Collected data
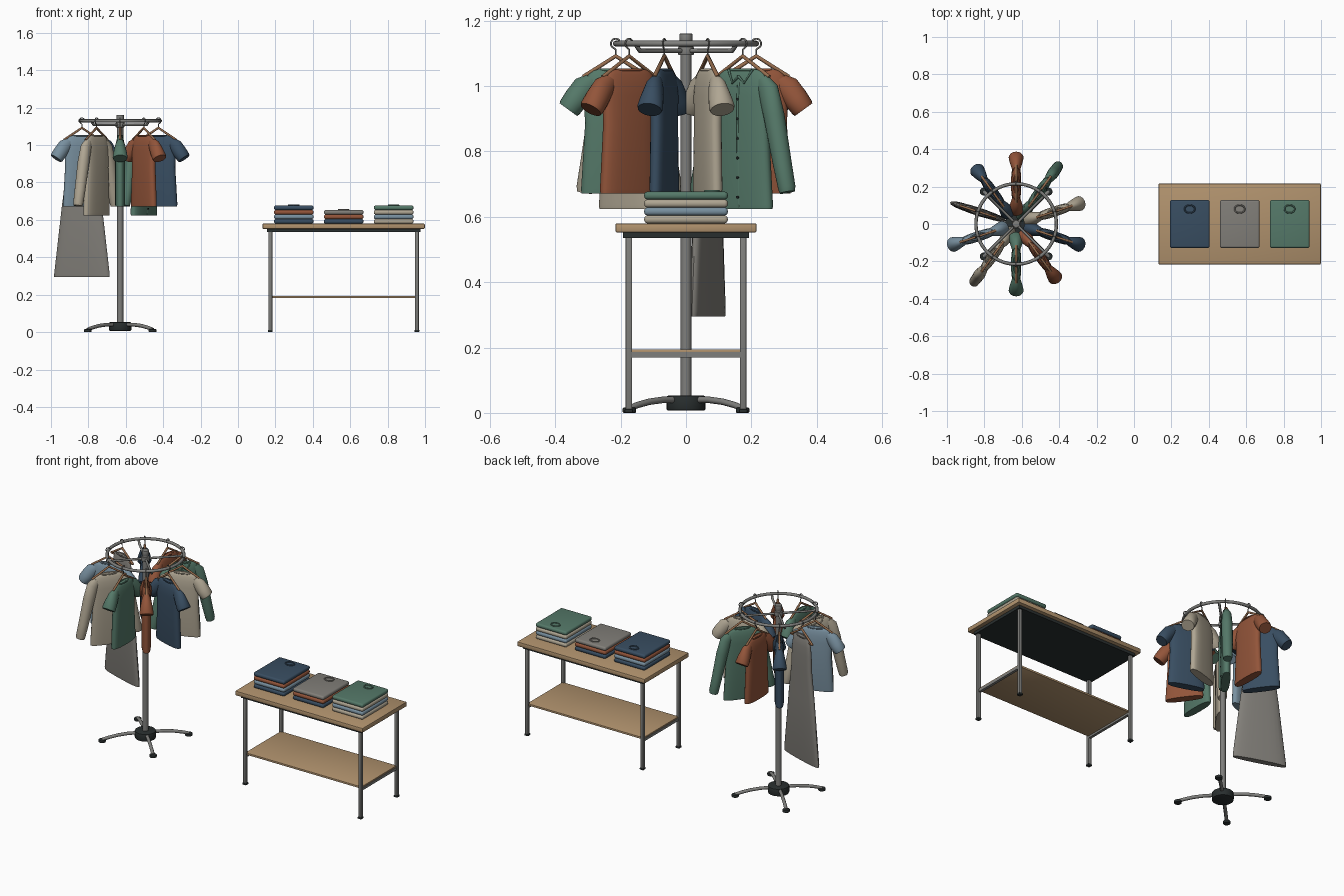
import bpy, bmesh, math
from mathutils import Matrix, Vector

if "Cube" in bpy.data.objects:
    bpy.data.objects.remove(bpy.data.objects["Cube"])


def material(name, r, g, b):
    m = bpy.data.materials.new(name)
    m.use_nodes = True
    m.diffuse_color = (r, g, b, 1)
    node = next(n for n in m.node_tree.nodes if n.type == 'BSDF_PRINCIPLED')
    node.inputs["Base Color"].default_value = (r, g, b, 1)
    return m


WOOD = material("light wood", .44, .29, .155)
METAL = material("grey metal", .21, .21, .2)
BLACK = material("black plastic", .022, .028, .028)
HANGER = material("hanger wood", .3, .15, .075)
NAVY = material("navy cloth", .04, .075, .12)
RUST = material("rust cloth", .29, .09, .042)
GREEN = material("green cloth", .09, .19, .14)
CREAM = material("cream cloth", .43, .38, .29)
BLUE = material("pale blue cloth", .19, .28, .35)
GREY = material("grey cloth", .22, .21, .19)


def finish(name, bm, mat, matrix=Matrix()):
    bmesh.ops.recalc_face_normals(bm, faces=bm.faces)
    mesh = bpy.data.meshes.new(name)
    bm.to_mesh(mesh)
    bm.free()
    mesh.materials.append(mat)
    ob = bpy.data.objects.new(name, mesh)
    bpy.context.collection.objects.link(ob)
    ob.matrix_world = matrix
    bpy.ops.object.select_all(action='DESELECT')
    ob.select_set(True)
    bpy.context.view_layer.objects.active = ob
    bpy.ops.object.shade_smooth_by_angle(angle=math.radians(42))
    return ob


def box(name, centre, size, mat, bevel=0.0, segments=2):
    bm = bmesh.new()
    bmesh.ops.create_cube(bm, size=1)
    bmesh.ops.scale(bm, vec=size, verts=bm.verts)
    if bevel:
        bmesh.ops.bevel(bm, geom=bm.edges[:], offset=bevel, segments=segments,
                        profile=.5, affect='EDGES')
    return finish(name, bm, mat, Matrix.Translation(centre))


def cylinder(name, centre, radius, height, mat, bevel=0.0, matrix=Matrix()):
    bm = bmesh.new()
    bmesh.ops.create_cone(bm, cap_ends=True, segments=24, radius1=radius,
                          radius2=radius, depth=height)
    if bevel:
        rims = [e for e in bm.edges if abs(e.verts[0].co.z - e.verts[1].co.z) < 1e-5]
        bmesh.ops.bevel(bm, geom=rims, offset=bevel, segments=2, profile=.5, affect='EDGES')
    return finish(name, bm, mat, Matrix.Translation(centre) @ matrix)


def tube(name, points, radius, mat, matrix=Matrix(), cyclic=False):
    curve = bpy.data.curves.new(name, 'CURVE')
    curve.dimensions = '3D'
    curve.bevel_depth = radius
    curve.bevel_resolution = 2
    curve.use_fill_caps = True
    spline = curve.splines.new('POLY')
    spline.points.add(len(points) - 1)
    for p, co in zip(spline.points, points):
        p.co = (*co, 1)
    spline.use_cyclic_u = cyclic
    curve.materials.append(mat)
    ob = bpy.data.objects.new(name, curve)
    bpy.context.collection.objects.link(ob)
    ob.matrix_world = matrix
    return ob


def ellipse(a, b, z=0, x=0, count=32):
    return [(x + a * math.cos(t), b * math.sin(t), z)
            for t in (2 * math.pi * i / count for i in range(count))]


def loft(name, sections, mat, matrix, power=1.0, side=1, count=24):
    """Sections are (x, z, tilt, half width, half depth) in the garment's own plane."""
    bm = bmesh.new()
    rings = []
    for x, z, tilt, a, b in sections:
        ring = []
        for i in range(count):
            t = 2 * math.pi * i / count
            c, s = math.cos(t), math.sin(t)
            u = a * math.copysign(abs(c) ** power, c)
            v = b * math.copysign(abs(s) ** power, s)
            ring.append(bm.verts.new((side * (x + u * math.cos(tilt)), v,
                                      z + u * math.sin(tilt))))
        rings.append(ring)
    for low, high in zip(rings, rings[1:]):
        for i in range(count):
            j = (i + 1) % count
            bm.faces.new((low[i], low[j], high[j], high[i]))
    bm.faces.new(rings[0])
    bm.faces.new(rings[-1])
    return finish(name, bm, mat, matrix)


# Garment profiles
TOP = [(0, .88, 0, .094, .027), (0, .97, 0, .097, .027), (0, 1.01, 0, .096, .023),
       (0, 1.035, 0, .085, .017), (0, 1.047, 0, .072, .012), (0, 1.051, 0, .06, .008)]
TEE = [(0, .672, 0, .105, .025), (0, .685, 0, .106, .027)] + TOP
SHIRT = [(0, .624, 0, .109, .024), (0, .637, 0, .11, .026)] + TOP
DRESS = [(0, .295, 0, .156, .018), (0, .31, 0, .156, .021), (0, .68, 0, .112, .022),
         (0, .86, 0, .086, .022), (0, .95, 0, .084, .021), (0, 1.0, 0, .078, .018),
         (0, 1.035, 0, .07, .014), (0, 1.05, 0, .06, .008)]
SHORT_SLEEVE = [(.07, 1.02, .63, .025, .016), (.093, 1.0, .63, .037, .026),
                (.12, .963, .63, .038, .035), (.14, .935, .63, .036, .04),
                (.145, .928, .63, .033, .037)]
LONG_SLEEVE = [(.072, 1.02, .6, .024, .016), (.095, .99, .4, .034, .026),
               (.118, .91, .25, .033, .031), (.15, .76, .2, .029, .029),
               (.166, .69, .2, .027, .027), (.168, .675, .2, .024, .024)]

RACK = Vector((-.63, 0, 0))
RING_R = .215


def hung_garment(angle, kind, mat):
    # Local x runs outward from the pole, and the front faces local -y
    place = (Matrix.Translation(RACK) @ Matrix.Rotation(math.radians(angle), 4, 'Z')
             @ Matrix.Translation((RING_R, 0, 0)))
    # Hanger with its wire hook
    tube("hanger_arms", [(-.1, 0, 1.028), (0, 0, 1.092), (.1, 0, 1.028)], .0065, HANGER, place)
    tube("hanger_bar", [(-.098, 0, 1.028), (.098, 0, 1.028)], .005, HANGER, place)
    hook = [(0, 0, 1.088), (0, 0, 1.112)]
    hook += [(.015 * math.cos(t), 0, 1.13 + .015 * math.sin(t))
             for t in (-math.pi / 2 + .45 * i for i in range(1, 10))]
    tube("hanger_hook", hook, .0028, METAL, place)
    # Body and neckband
    body = {"tee": TEE, "shirt": SHIRT, "dress": DRESS}[kind]
    loft(kind + "_body", body, mat, place, power=.75)
    tube(kind + "_neckband", ellipse(.046, .014, 1.05), .004, mat, place, True)
    if kind != "dress":
        for side in (1, -1):
            loft(kind + "_sleeve", SHORT_SLEEVE if kind == "tee" else LONG_SLEEVE,
                 mat, place, side=side)
    if kind == "shirt":
        # Collar flaps, placket and buttons
        for side in (1, -1):
            tube("shirt_collar", [(side * .045, -.012, 1.05), (side * .022, -.024, 1.01),
                                  (0, -.023, 1.03)], .004, mat, place)
        tube("shirt_placket", [(0, -.022, .63), (0, -.024, .88), (0, -.024, .97),
                               (0, -.02, 1.01)], .005, mat, place)
        for i in range(6):
            cylinder("shirt_button", (0, 0, 0), .004, .006, BLACK,
                     matrix=place @ Matrix.Translation((0, -.028, .66 + i * .06))
                     @ Matrix.Rotation(math.pi / 2, 4, 'X'))


# Rack pole, top ring and spokes
cylinder("rack_pole", RACK + Vector((0, 0, .585)), .0165, 1.11, METAL)
cylinder("rack_pole_cap", RACK + Vector((0, 0, 1.146)), .02, .03, METAL, .003)
cylinder("rack_spoke_hub", RACK + Vector((0, 0, 1.108)), .024, .026, METAL, .003)
cylinder("rack_base_hub", RACK + Vector((0, 0, .03)), .06, .046, BLACK, .006)
tube("rack_ring", ellipse(RING_R, RING_R, count=64), .009, METAL,
     Matrix.Translation(RACK + Vector((0, 0, 1.13))), True)
for k in range(4):
    turn = Matrix.Translation(RACK) @ Matrix.Rotation(math.radians(45 + 90 * k), 4, 'Z')
    tube("rack_spoke", [(0, 0, 1.108), (.2, 0, 1.108), (RING_R, 0, 1.125)], .007, METAL, turn)
    tube("rack_leg", [(.03, 0, .04), (.1, 0, .04), (.16, 0, .034), (.21, 0, .024),
                      (.245, 0, .014)], .01, METAL, turn)
    foot = turn @ Vector((.245, 0, .008))
    cylinder("rack_foot", foot, .021, .016, BLACK, .004)

# Ten garments around the ring
for i, (kind, mat) in enumerate([
        ("tee", CREAM), ("shirt", GREEN), ("tee", RUST), ("tee", NAVY), ("dress", GREY),
        ("tee", BLUE), ("shirt", CREAM), ("tee", GREEN), ("tee", RUST), ("tee", NAVY)]):
    hung_garment(18 + 36 * i, kind, mat)

# Display table
TX = .565
box("table_top", (TX, 0, .566), (.868, .432, .028), WOOD, .005)
box("table_under_panel", (TX, 0, .544), (.82, .385, .018), BLACK)
box("table_shelf", (TX, 0, .188), (.79, .345, .012), WOOD, .002)
for sx in (-1, 1):
    box("shelf_rail", (TX + sx * .39, 0, .178), (.016, .35, .016), METAL)
    for sy in (-1, 1):
        box("table_leg", (TX + sx * .392, sy * .175, .273), (.021, .021, .53), METAL, .004)
        box("table_foot", (TX + sx * .392, sy * .175, .006), (.025, .025, .012), BLACK, .003)

# Folded clothes, listed from the bottom up
LAYER = .0243
for x, colours in ((.298, (NAVY, BLUE, RUST, NAVY)), (.565, (NAVY, RUST, GREY)),
                   (.832, (CREAM, BLUE, CREAM, GREEN))):
    for i, mat in enumerate(colours):
        box("folded_shirt", (x, 0, .58 + LAYER * (i + .5)), (.212, .256, LAYER), mat, .0105, 4)
    top = .58 + LAYER * len(colours)
    tube("folded_collar", ellipse(.027, .021), .004, colours[-1],
         Matrix.Translation((x, .08, top + .001)), True)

* **TASK TO CARRY OUT**: What number of lines in the records hold the word "side"? Reply with that number alone.

* **YOUR RESPONSE**: 6